It makes 64 recommendations.
The Committee found there has been a 70% increase in the number of registered motorcycles from 2001 to 2011, and a 37% increase in licensees between 2002 and 2010.
The funding of road safety was investigated, with the recommendation that the motorcycle safety levy be abolished and funds derived from enforcement practices be transferred into a specific road safety fund, eliminating the financial burden currently placed on motorcycle riders.
Important key recommendations include:
Recommendation 1: That an independent office of road safety data be created, which will be responsible for collecting, collating, interpreting and publishing all data relevant to road safety.
Recommendation 12: That an on-road training component for learner riders, and on-road testing component for probationary riders, be introduced.
Recommendation 13: That VicRoads and the Transport Accident Commission (TAC) treat off-road motorcycle safety no differently to that of on-road motorcycles.
Recommendation 23: That a ‘Motorcycle Safety Awareness Week’ be held annually in Victoria in conjunction with the Phillip Island MotoGP.
Recommendation 25: That the motorcycle safety levy be abolished.
Recommendation 37: That VicRoads initiate a consultation process, based on the Swedish OLA (Objective facts, List of solutions, Addressed action plans) method, for motorcycle safety that involves all road safety agencies, motorcycle clubs, stakeholders and groups, and members of the broader community with a view to developing new safety initiatives.
Recommendation 44: That motorcycle advocacy groups in Victoria continue to work towards greater cooperation and coordination amongst themselves, particularly when engaging with road safety agencies.
Recommendation 45: That VicRoads and the TAC, in conjunction with road safety researchers, undertake a crash reporting and investigation study, using the Motorcycle Accident In-Depth Study approach as a model.
Recommendation 52: That a star rating system for protective motorcycle clothing, which includes boots, gloves, jackets, pants and armour, be established within 24 months, and be fully functioning within 36 months, of the tabling of this report.
Recommendation 59: That the benefits and risks of filtering, as distinct from lane splitting, be reviewed with the aim of re-introducing filtering in Victoria.
Recommendation 62: That the hypothecation of funds derived from enforcement, and their transfer to a specific road safety fund which could be used to supplement existing funding for road safety measures, including those aimed at motorcyclists, such as that in Western Australia and New South Wales, be implemented in Victoria.
In completing the report, the Committee received 76 written submissions from a wide range of stakeholders including individuals, government agencies, rider groups, health professionals and motorcycle representative groups.
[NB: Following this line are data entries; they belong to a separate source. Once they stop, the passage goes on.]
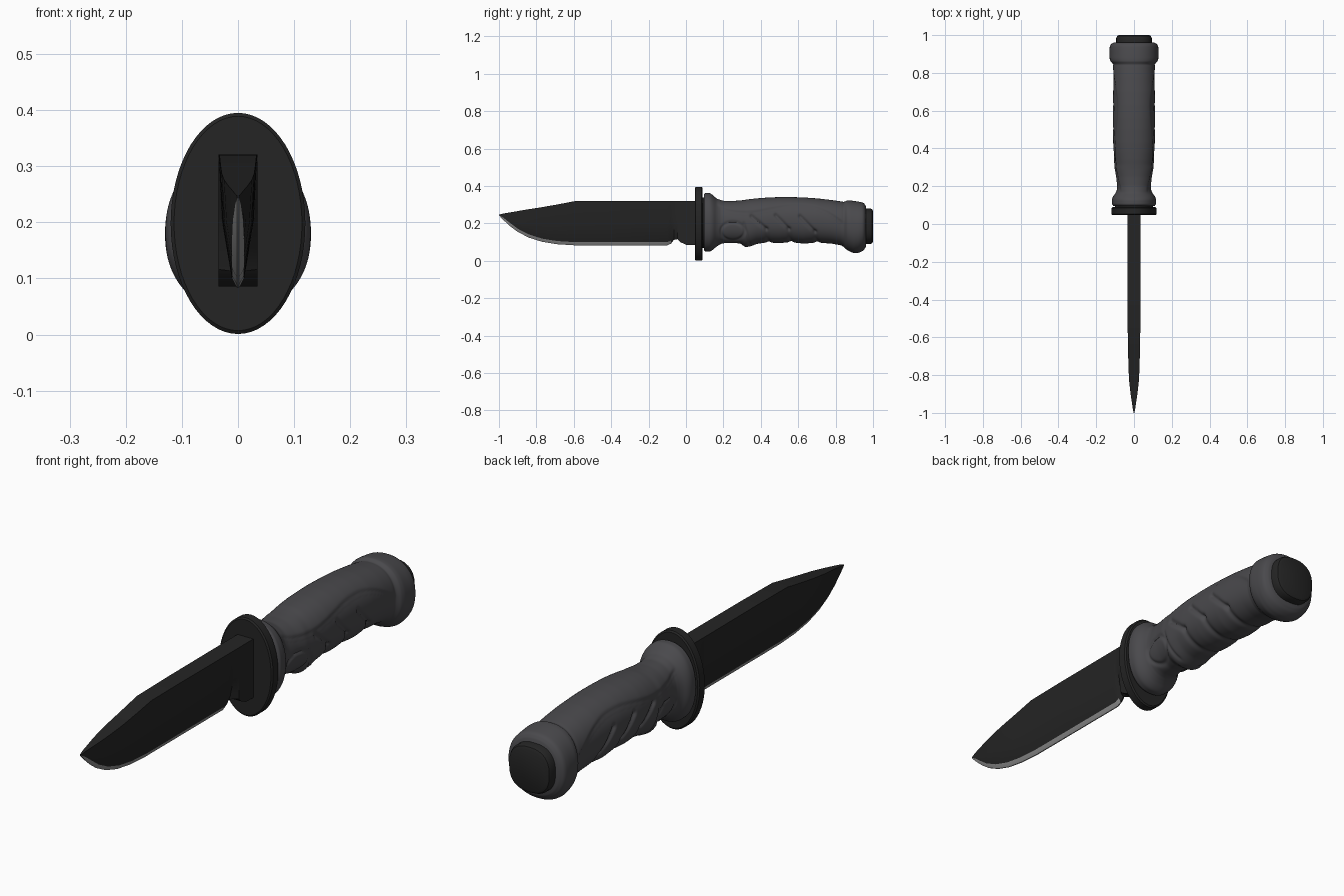
import bpy, bmesh, math

if "Cube" in bpy.data.objects:
    bpy.data.objects.remove(bpy.data.objects["Cube"])


def material(name, r, g, b):
    m = bpy.data.materials.new(name)
    m.diffuse_color = (r, g, b, 1)
    m.use_nodes = True
    m.node_tree.nodes["Principled BSDF"].inputs["Base Color"].default_value = m.diffuse_color
    return m


BLACK = material("matte black", 0.018, 0.018, 0.018)
GRIP = material("dark grey rubber", 0.068, 0.067, 0.073)
STEEL = material("bare steel edge", 0.26, 0.26, 0.26)


def lerp(table, y, col):
    if y <= table[0][0]:
        return table[0][col]
    for p, q in zip(table, table[1:]):
        if y <= q[0]:
            return p[col] + (q[col] - p[col]) * (y - p[0]) / (q[0] - p[0])
    return table[-1][col]


def smooth_lerp(table, y, col, w=0.006):
    return sum(lerp(table, y + k * w / 2, col) for k in (-2, -1, 0, 1, 2)) / 5


def loft(name, rings, mats, rule=None, angle=30):
    """Skin closed rings of points, cap both ends; rule(i, j) gives the material slot."""
    bm = bmesh.new()
    vs = [[bm.verts.new(p) for p in ring] for ring in rings]
    n = len(vs[0])
    for i in range(len(vs) - 1):
        for j in range(n):
            k = (j + 1) % n
            f = bm.faces.new((vs[i][j], vs[i][k], vs[i + 1][k], vs[i + 1][j]))
            f.material_index = rule(i, j) if rule else 0
    bm.faces.new(vs[0])
    bm.faces.new(vs[-1])
    bmesh.ops.recalc_face_normals(bm, faces=bm.faces)
    me = bpy.data.meshes.new(name)
    bm.to_mesh(me)
    bm.free()
    ob = bpy.data.objects.new(name, me)
    bpy.context.collection.objects.link(ob)
    for m in mats:
        me.materials.append(m)
    bpy.ops.object.select_all(action='DESELECT')
    ob.select_set(True)
    bpy.context.view_layer.objects.active = ob
    bpy.ops.object.shade_smooth_by_angle(angle=math.radians(angle))
    return ob


def oval(y, a, z0, z1, n=64, e=2.0):
    ring = []
    for j in range(n):
        t = 2 * math.pi * j / n
        c, s = math.cos(t), math.sin(t)
        x = a * math.copysign(abs(c) ** (2 / e), c)
        z = (z0 + z1) / 2 + (z1 - z0) / 2 * math.copysign(abs(s) ** (2 / e), s)
        ring.append((x, y, z))
    return ring


# Blade: y, spine z, edge z, half thickness at the spine
blade = [(-1.0, .247, .243, .002), (-.975, .253, .217, .007), (-.94, .259, .185, .012),
         (-.9, .266, .155, .018), (-.84, .276, .124, .025), (-.77, .287, .102, .029),
         (-.69, .301, .089, .031), (-.595, .319, .083, .033), (-.4, .321, .083, .034),
         (-.1, .321, .083, .035), (-.08, .321, .092, .035), (-.065, .321, .112, .035),
         (-.045, .321, .116, .035), (-.03, .321, .100, .035), (.0, .321, .086, .035),
         (.06, .321, .085, .035)]
rings = []
for y, zt, zb, t in blade:
    h = zt - zb
    ground = y < -.05                       # flat-ground ahead of the ricasso
    strip = min(.017, h * .35)
    mid, low, edge = (.82, .011, .002) if ground else (1, 1, 1)
    tm = t * mid
    tl = min(low, t * .8) if ground else t
    te = min(edge, t) if ground else t
    half = [(t, zt), (tm, zb + h * .5), (tl, zb + strip), (te, zb)]
    rings.append([(x, y, z) for x, z in half] + [(-x, y, z) for x, z in reversed(half)])
loft("blade", rings, [BLACK, STEEL],
     lambda i, j: 1 if j in (2, 3, 4) and blade[i][0] < -.09 else 0)

# Oval guard with softened rims
loft("guard", [oval(y, .12 - d, d + .001, .395 - d) for y, d in
               ((.047, .006), (.052, 0), (.084, 0), (.089, .006))], [BLACK])
# Dark spacer between guard and grip
loft("spacer", [oval(y, .1, .07, .34) for y in (.088, .105)], [BLACK])

# Grip outline: y, half width, bottom z, top z
grip = [(.095, .105, .06, .35), (.1, .117, .05, .364), (.13, .117, .05, .362),
        (.145, .112, .06, .35), (.165, .096, .078, .332), (.2, .095, .088, .321),
        (.25, .101, .09, .320), (.29, .108, .087, .323), (.315, .11, .068, .326),
        (.34, .112, .070, .330), (.38, .114, .085, .334), (.43, .116, .092, .338),
        (.5, .117, .089, .341), (.56, .117, .094, .341), (.63, .117, .086, .339),
        (.7, .116, .092, .334), (.78, .114, .086, .325), (.835, .112, .076, .317),
        (.849, .109, .071, .314), (.855, .122, .062, .323), (.875, .129, .05, .323),
        (.9, .13, .04, .320), (.925, .13, .043, .316), (.945, .127, .053, .312),
        (.957, .118, .064, .304), (.962, .1, .08, .288)]
# Lower border of the smooth back panel, and the diagonal finger grooves
border = [(.16, .30), (.2, .275), (.26, .262), (.35, .258), (.45, .278), (.55, .297),
          (.65, .297), (.73, .275), (.8, .235), (.85, .19)]
slots = [((.35, .24), (.43, .165)), ((.48, .245), (.55, .165)), ((.61, .24), (.69, .15))]


def seg_dist(y, z, a, b):
    dy, dz = b[0] - a[0], b[1] - a[1]
    t = max(0, min(1, ((y - a[0]) * dy + (z - a[1]) * dz) / (dy * dy + dz * dz)))
    return math.hypot(y - a[0] - t * dy, z - a[1] - t * dz)


def inset(y, z):
    """Depth of the moulded relief at a point on the side of the grip."""
    if not .165 < y < .848:
        return 0
    fade = min(1, (y - .165) / .02, (.848 - y) / .02)
    d = smooth_lerp(border, y, 1, .03) - z
    step = max(0, min(1, d / .012))
    depth = .006 * step + .005 * math.exp(-(d / .006) ** 2)
    for a, b in slots:
        depth += .010 * math.exp(-(seg_dist(y, z, a, b) / .009) ** 2)
        low = seg_dist(y, z, b, (b[0] + .02, .05))
        depth += .006 * math.exp(-(low / .012) ** 2)
    r = math.hypot((y - .25) / .062, (z - .155) / .052)   # finger rest
    depth += .006 * math.exp(-((r - 1) / .13) ** 2)
    depth += .005 * math.exp(-(seg_dist(y, z, (.31, .20), (.34, .085)) / .007) ** 2)
    return depth * fade


rings = []
N = 220
for i in range(N + 1):
    y = .095 + (.962 - .095) * i / N
    a, z0, z1 = (smooth_lerp(grip, y, c) for c in (1, 2, 3))
    zc, ring = (z0 + z1) / 2, []
    for x, _, z in oval(y, a, z0, z1, 112, 2.2):
        r = math.hypot(x, z - zc)
        k = 1 - inset(y, z) / r
        ring.append((x * k, y, zc + (z - zc) * k))
    rings.append(ring)
loft("grip", rings, [GRIP], angle=50)

# Pommel cap
loft("pommel_cap", [oval(y, .094 - d, .09 + d, .28 - d, 48, 2.5) for y, d in
                    ((.95, 0), (.985, 0), (.995, .005), (1.0, .014))], [BLACK])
During the course of the Inquiry, the Committee received evidence from over 100 witnesses in both Melbourne and regional Victoria and also met with a number of international motorcycle safety experts.
The Victorian Government is required to table a response to the report within six months.
For a copy of the report, including the full list of recommendations, see: http://www.parliament.vic.gov.au/rsc/inquiries/article/1409